*** EXTRACTED MATERIAL
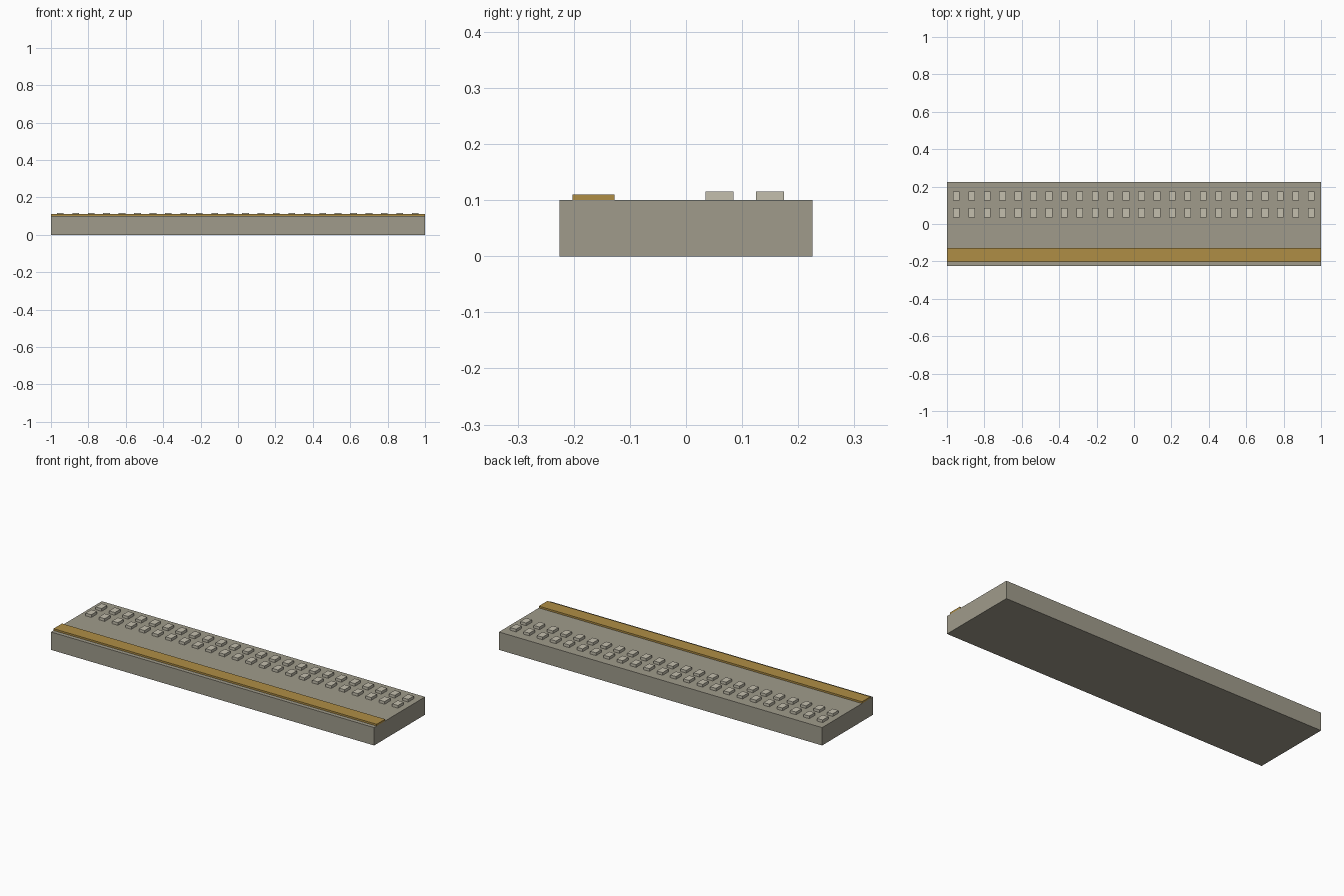
import bpy
import bmesh
from mathutils import Matrix, Vector

if "Cube" in bpy.data.objects:
    bpy.data.objects.remove(bpy.data.objects["Cube"])


def material(name, rgb):
    mat = bpy.data.materials.new(name)
    mat.diffuse_color = (*rgb, 1.0)
    mat.use_nodes = True
    mat.node_tree.nodes["Principled BSDF"].inputs["Base Color"].default_value = mat.diffuse_color
    return mat


def boxes(name, size, centres, mat):
    """One object made of equal boxes at the given centres."""
    bm = bmesh.new()
    for c in centres:
        bmesh.ops.create_cube(
            bm, size=1.0,
            matrix=Matrix.Translation(c) @ Matrix.Diagonal((*size, 1.0)))
    mesh = bpy.data.meshes.new(name)
    bm.to_mesh(mesh)
    bm.free()
    mesh.materials.append(mat)
    obj = bpy.data.objects.new(name, mesh)
    bpy.context.collection.objects.link(obj)
    return obj


stone = material("stone", (0.35, 0.33, 0.26))
pale_stone = material("pale_stone", (0.55, 0.52, 0.42))
ochre = material("ochre", (0.43, 0.27, 0.06))

# Platform slab
boxes("slab", (2.0, 0.45, 0.10), [Vector((0, 0, 0.05))], stone)

# Raised edge strip along the front
boxes("edge_strip", (2.0, 0.075, 0.01), [Vector((0, -0.165, 0.105))], ochre)

# Two rows of raised blocks along the back
COUNT, START, PITCH = 24, -0.95, 0.0825
for name, y in (("inner_block_row", 0.06), ("outer_block_row", 0.15)):
    centres = [Vector((START + i * PITCH, y, 0.1075)) for i in range(COUNT)]
    boxes(name, (0.036, 0.05, 0.015), centres, pale_stone)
******
AIM OF THE EXERCISE: A word-for-word copy of the lines above from the one with "bm.to_mesh(mesh)" through the one with "# Two rows of raised blocks along the back", inclusive, is the only output wanted.

RESULT OF THE EXERCISE:
    bm.to_mesh(mesh)
    bm.free()
    mesh.materials.append(mat)
    obj = bpy.data.objects.new(name, mesh)
    bpy.context.collection.objects.link(obj)
    return obj


stone = material("stone", (0.35, 0.33, 0.26))
pale_stone = material("pale_stone", (0.55, 0.52, 0.42))
ochre = material("ochre", (0.43, 0.27, 0.06))

# Platform slab
boxes("slab", (2.0, 0.45, 0.10), [Vector((0, 0, 0.05))], stone)

# Raised edge strip along the front
boxes("edge_strip", (2.0, 0.075, 0.01), [Vector((0, -0.165, 0.105))], ochre)

# Two rows of raised blocks along the back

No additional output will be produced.